The Secret to Successful Studying

Our studying routines have gone through drastic changes this year.

In pre-pandemic times, I recall going to study at Moffitt Library with my friends after a long day of classes and procrastination. We’d take the elevator to the 2nd, 4th, or 5th floors to search for open seats, moving in extra chairs if necessary. Once seated, we’d take study breaks and choose a random person sitting across the room and stare at them until they noticed. Then, we’d continue staring, whisper something in each other’s ears, giggle, and go back to our work. Looking back, I realize how silly and potentially rude we were. But at the time, we reveled in our mischief and couldn’t wait to step outside to catch the beautiful Bay sunset and walk by the gorgeously shining Campanile to get dinner. 

That memory puts a smile on my face, and I long to be able to experience that again. But alas, these past two semesters of Zoom University have been tough on everyone. Our screen times are at all-time highs, and for those living in a different time zone, sleep schedules may have gotten a little messed up. Taking classes online has been hectic and tiring, which is strange given that I don’t need to trek uphill for miles every day to get to campus. However, over the course of this year, I’ve learned how to best navigate the virtual environment using a few studying tactics and resources that I will be taking with me back on campus next semester. 

woman holding textbooks and coffee

I used to pride myself on being the type of person who could cram an entire semester’s worth of class material in one sitting the day before the exam. Sometimes this method would work, but it was not sustainable and I forgot important concepts afterwards. Without the plethora of social activities on my plate this year, I've attended all my lectures and discussion sections and tried to engage and participate as much as possible. I've joined class Discord chats, attended a few office hours sessions, and tried to complete my assignments ahead of time to the best of my ability. 
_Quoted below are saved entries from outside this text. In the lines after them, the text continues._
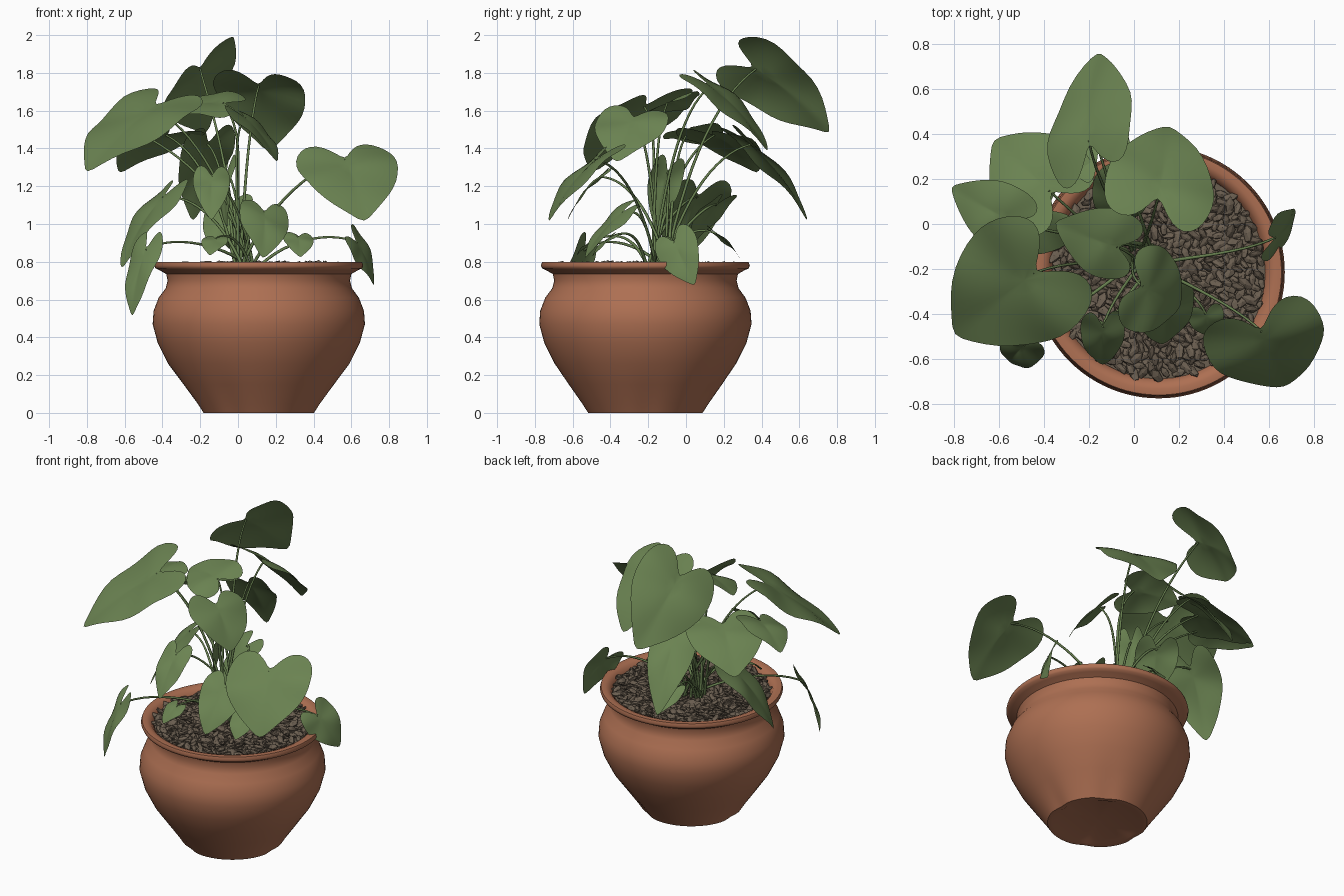
import bpy, bmesh, math, random
from mathutils import Vector, Matrix

random.seed(4)
cube = bpy.data.objects.get("Cube")
if cube:
    bpy.data.objects.remove(cube, do_unlink=True)


def material(name, colour):
    mat = bpy.data.materials.new(name)
    mat.use_nodes = True
    mat.diffuse_color = (*colour, 1)
    mat.node_tree.nodes["Principled BSDF"].inputs["Base Color"].default_value = (*colour, 1)
    return mat


TERRACOTTA = material("terracotta", (0.42, 0.16, 0.085))
LEAF_GREEN = material("leaf green", (0.145, 0.225, 0.083))
STEM_GREEN = material("stem green", (0.14, 0.22, 0.08))
STONE = material("stone brown", (0.145, 0.112, 0.08))

POT_CENTRE = Vector((0.11, -0.215, 0))
STEM_BASE = Vector((0.04, -0.15, 0.76))


def add_object(name, bm, mat, smooth=True):
    mesh = bpy.data.meshes.new(name)
    bm.to_mesh(mesh)
    bm.free()
    mesh.materials.append(mat)
    obj = bpy.data.objects.new(name, mesh)
    bpy.context.collection.objects.link(obj)
    if smooth:
        bpy.ops.object.select_all(action="DESELECT")
        obj.select_set(True)
        bpy.context.view_layer.objects.active = obj
        bpy.ops.object.shade_smooth_by_angle(angle=math.radians(45))
    return obj


# Pot: a lathed profile with shallow scoops pressed into the foot
def build_pot():
    profile = [(0, 0.008), (0.25, 0.008), (0.275, 0), (0.303, 0), (0.335, 0.05), (0.405, 0.15),
               (0.48, 0.26), (0.535, 0.37), (0.562, 0.47), (0.557, 0.54), (0.53, 0.61),
               (0.493, 0.66), (0.483, 0.7), (0.49, 0.735), (0.525, 0.755), (0.547, 0.765),
               (0.553, 0.78), (0.547, 0.798), (0.52, 0.8), (0.495, 0.79), (0.475, 0.76),
               (0.465, 0.7)]
    scoops = [math.radians(a) for a in (-115, 0, 60, 180)]
    steps = 96
    bm = bmesh.new()
    rings = []
    for radius, z in profile:
        ring = []
        for i in range(steps):
            angle = math.tau * i / steps
            r = radius
            if r > 0.26 and z < 0.25:
                near = max(math.cos(angle - s) for s in scoops)
                r *= 1 - 0.045 * max(near, 0) ** 50 * (1 - z / 0.25)
            ring.append(bm.verts.new(POT_CENTRE + Vector((r * math.cos(angle), r * math.sin(angle), z))))
        rings.append(ring)
    for low, high in zip(rings, rings[1:]):
        for i in range(steps):
            j = (i + 1) % steps
            bm.faces.new((low[i], low[j], high[j], high[i]))
    bmesh.ops.remove_doubles(bm, verts=bm.verts, dist=0.0001)
    add_object("pot", bm, TERRACOTTA)


# Soil bed and the loose stone chips covering it
def build_stones():
    bm = bmesh.new()
    bmesh.ops.create_circle(bm, cap_ends=True, segments=48, radius=0.475,
                            matrix=Matrix.Translation(POT_CENTRE + Vector((0, 0, 0.765))))
    add_object("soil", bm, STONE, smooth=False)
    bm = bmesh.new()
    count = 520
    for i in range(count):
        r = 0.47 * math.sqrt((i + 0.5) / count)
        angle = i * 2.39996
        place = POT_CENTRE + Vector((r * math.cos(angle), r * math.sin(angle), random.uniform(0.768, 0.785)))
        turn = Matrix.Rotation(random.uniform(0, math.pi), 4, "Z") @ Matrix.Rotation(random.uniform(-0.5, 0.5), 4, "Y")
        roll = Matrix.Rotation(random.uniform(-0.8, 0.8), 4, "X")
        size = random.uniform(0.75, 1.25)
        shape = Matrix.Diagonal((0.038 * size, 0.02 * size, 0.012 * size, 1))
        bmesh.ops.create_icosphere(bm, subdivisions=1, radius=1,
                                   matrix=Matrix.Translation(place) @ turn @ roll @ shape)
    add_object("stone_chips", bm, STONE, smooth=False)


# Half outline of a heart-shaped leaf: (along the midrib, sideways)
HALF = [(0, 0), (-0.14, 0.07), (-0.27, 0.17), (-0.31, 0.28), (-0.25, 0.4), (-0.1, 0.48),
        (0.1, 0.5), (0.3, 0.47), (0.5, 0.39), (0.7, 0.26), (0.87, 0.11), (1, 0)]
OUTLINE = HALF + [(x, -w) for x, w in HALF[-2:0:-1]]


# Leaf: heart-shaped blade from its joint to its tip, spread across a sideways vector
def leaf(name, joint, tip, across, arch=0.25):
    joint, tip, across = Vector(joint), Vector(tip), Vector(across)
    axis = tip - joint
    length, width = axis.length, across.length
    side = (across - axis * across.dot(axis) / axis.dot(axis)).normalized()
    normal = axis.cross(side).normalized()
    if normal.z < 0:
        normal.negate()
    phase = random.uniform(0, math.tau)
    bm = bmesh.new()

    def point(x, w):
        lift = arch * x * (1 - x) - 0.35 * w * w + 0.12 * abs(w)
        lift += 0.09 * abs(w) * math.sin(9 * x + phase + (2 if w > 0 else 0))
        return bm.verts.new(joint + axis * x + side * w * width + normal * lift * length)

    centre = point(0.1, 0)
    rings = [[point(0.1 + (x - 0.1) * k, w * k) for x, w in OUTLINE] for k in (0.3, 0.6, 0.85, 1)]
    n = len(OUTLINE)
    for i in range(n):
        j = (i + 1) % n
        bm.faces.new((centre, rings[0][i], rings[0][j]))
        for inner, outer in zip(rings, rings[1:]):
            bm.faces.new((inner[i], outer[i], outer[j], inner[j]))
    bmesh.ops.recalc_face_normals(bm, faces=bm.faces)
    if sum(f.normal.dot(normal) for f in bm.faces) < 0:
        bmesh.ops.reverse_faces(bm, faces=bm.faces)
    obj = add_object(name, bm, LEAF_GREEN)
    obj.modifiers.new("smooth_blade", "SUBSURF").levels = 1
    stem(name + "_stem", joint, axis)


# Stem: a tapering arc rising from the soil to the leaf joint
def stem(name, joint, axis):
    jitter = Vector((random.uniform(-0.06, 0.06), random.uniform(-0.06, 0.06), 0))
    start = STEM_BASE + jitter
    way = joint - start
    curve = bpy.data.curves.new(name, "CURVE")
    curve.dimensions = "3D"
    curve.bevel_depth = 0.009
    curve.bevel_resolution = 1
    curve.resolution_u = 14
    spline = curve.splines.new("BEZIER")
    spline.bezier_points.add(1)
    first, last = spline.bezier_points
    for p in (first, last):
        p.handle_left_type = p.handle_right_type = "FREE"
    first.co = start
    first.handle_left = start - Vector((0, 0, 0.1))
    first.handle_right = start + Vector((way.x * 0.25, way.y * 0.25, way.z * 0.5 + 0.08))
    last.co = joint
    last.handle_left = joint - way * 0.2 - axis.normalized() * 0.12
    last.handle_right = joint + axis * 0.1
    last.radius = 0.6
    curve.materials.append(STEM_GREEN)
    bpy.context.collection.objects.link(bpy.data.objects.new(name, curve))


build_pot()
build_stones()

# Large upper leaves
leaf("top_back_leaf", joint=(-0.2, 0.37, 1.82), tip=(-0.16, 0.77, 1.47), across=(0.36, 0.13, 0.34))
leaf("back_leaf", joint=(0.11, 0.13, 1.73), tip=(0.16, 0.44, 1.37), across=(0.48, -0.15, 0))
leaf("big_right_leaf", joint=(-0.45, -0.22, 1.62), tip=(-0.81, -0.5, 1.26), across=(-0.22, 0.54, 0.2), arch=0.14)
leaf("big_left_leaf", joint=(0.57, -0.48, 1.34), tip=(0.67, -0.73, 1), across=(0.54, 0.1, -0.03))
leaf("back_right_leaf", joint=(-0.38, 0.15, 1.47), tip=(-0.63, 0.38, 1.26), across=(0.34, 0.34, 0))
leaf("right_side_leaf", joint=(-0.56, 0.02, 1.5), tip=(-0.82, 0.17, 1.4), across=(0.14, 0.26, 0.08))
leaf("upper_middle_leaf", joint=(-0.08, -0.1, 1.64), tip=(-0.36, 0.01, 1.6), across=(0.11, 0.3, 0.13))
leaf("front_middle_leaf", joint=(0.04, -0.28, 1.56), tip=(0.21, -0.37, 1.32), across=(-0.14, -0.38, 0.03))
leaf("low_back_leaf", joint=(-0.16, 0.34, 1.42), tip=(-0.24, 0.65, 1), across=(0.28, 0.06, 0.05))

# Smaller lower leaves
leaf("front_leaf", joint=(0.14, -0.34, 1.06), tip=(0.13, -0.54, 0.81), across=(0.26, 0.1, 0))
leaf("front_right_leaf", joint=(-0.14, -0.46, 1.25), tip=(-0.14, -0.63, 1.01), across=(0.2, 0, 0))
leaf("drooping_right_leaf", joint=(-0.49, -0.54, 0.86), tip=(-0.56, -0.61, 0.5), across=(0.15, -0.13, 0))
leaf("drooping_side_leaf", joint=(-0.4, 0.06, 1.14), tip=(-0.62, -0.05, 0.75), across=(-0.14, 0.34, 0.03))
leaf("left_rim_leaf", joint=(0.63, -0.06, 0.9), tip=(0.72, 0.05, 0.67), across=(0.06, 0.22, 0.08))
leaf("inner_back_leaf", joint=(-0.05, 0.16, 1.1), tip=(-0.13, 0.01, 0.85), across=(-0.12, 0.19, 0.15))
leaf("inner_middle_leaf", joint=(-0.06, -0.1, 1.27), tip=(-0.05, -0.16, 0.97), across=(-0.06, 0.18, 0))
leaf("small_front_leaf", joint=(0.32, -0.4, 0.93), tip=(0.33, -0.5, 0.82), across=(0.16, 0.03, 0))
leaf("small_right_leaf", joint=(-0.12, -0.48, 0.92), tip=(-0.15, -0.58, 0.83), across=(0.14, -0.03, 0))
leaf("small_back_leaf", joint=(-0.02, 0.16, 0.95), tip=(0.02, 0.29, 0.81), across=(0.14, 0.02, 0))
Though I do attribute a lot of my success to doing what I mentioned above, I also believe that a huge part of it had to do with the following resources available to all Cal students:

#1: The Student Learning Center 

I’m sure you may have heard of or used their tutoring services. The SLC also holds midterm and final review sessions for various classes. I’ve found the STAT 20 Study Group to be extremely helpful in reviewing confusing concepts from lectures. The group provided extra practice problems and quiz/exam reviews along with a community of supportive and eager-to-learn peers!

#2: Lumist at Berkeley 

Lumist is a startup offering free and affordable academic services for students! Lumist has a Discord server with active, helpful, and kind instructors in a variety of classes (CS 61A, ECON 1/2, ECON 100B, MATH 16A/B, MATH 10, CHEM 1A, CHEM 3B, BIO 1B, etc.) and subject matter experts that are available to help. Lumist also holds helpful live and recorded Zoom review sessions for problem sets, midterms, and finals with provided study guides and notes. Stay tuned for their final review sessions so you can ace those end-of-semester exams!

woman student doing homework

#3: Berkeley Mobile 

Berkeley Mobile was developed by the ASUC Office of the CTO. They recently launched their new study pact feature, which makes it easy to form study groups with peers. Berkeley Mobile additionally helps students navigate campus buildings, resources, dining halls, gym classes, and deadlines with ease. 

Of course, I had to learn how to manage my time and prioritize my mental and physical health properly to fully reap the benefits of these resources. I try to get enough sleep and properly fuel my body with foods I enjoy. I take five-minute breaks every 30 minutes or so. I also try to make time every day to do something fun and non-school related (like attending a club social, watching Netflix on Zoom, or going for a jog around my neighborhood) to prevent burnout. It’s important for me to voice my concerns and address how I feel when I’m stressed. 

So what’s the secret to studying successfully? Studying looks different for everyone. What works for others may not work for you, so it’s up to you to try out various methods and utilize different resources to find the right methodology. It’s OK to take mental health breaks to focus on and care for yourself every now and then. In the end, the grade you get in a class does not determine your worth or capabilities. I used to beat myself up about my achievements and felt that I was never doing enough. I still find myself feeling that way sometimes, but I now constantly remind myself that I am worthy, capable, and more than enough. And you are too.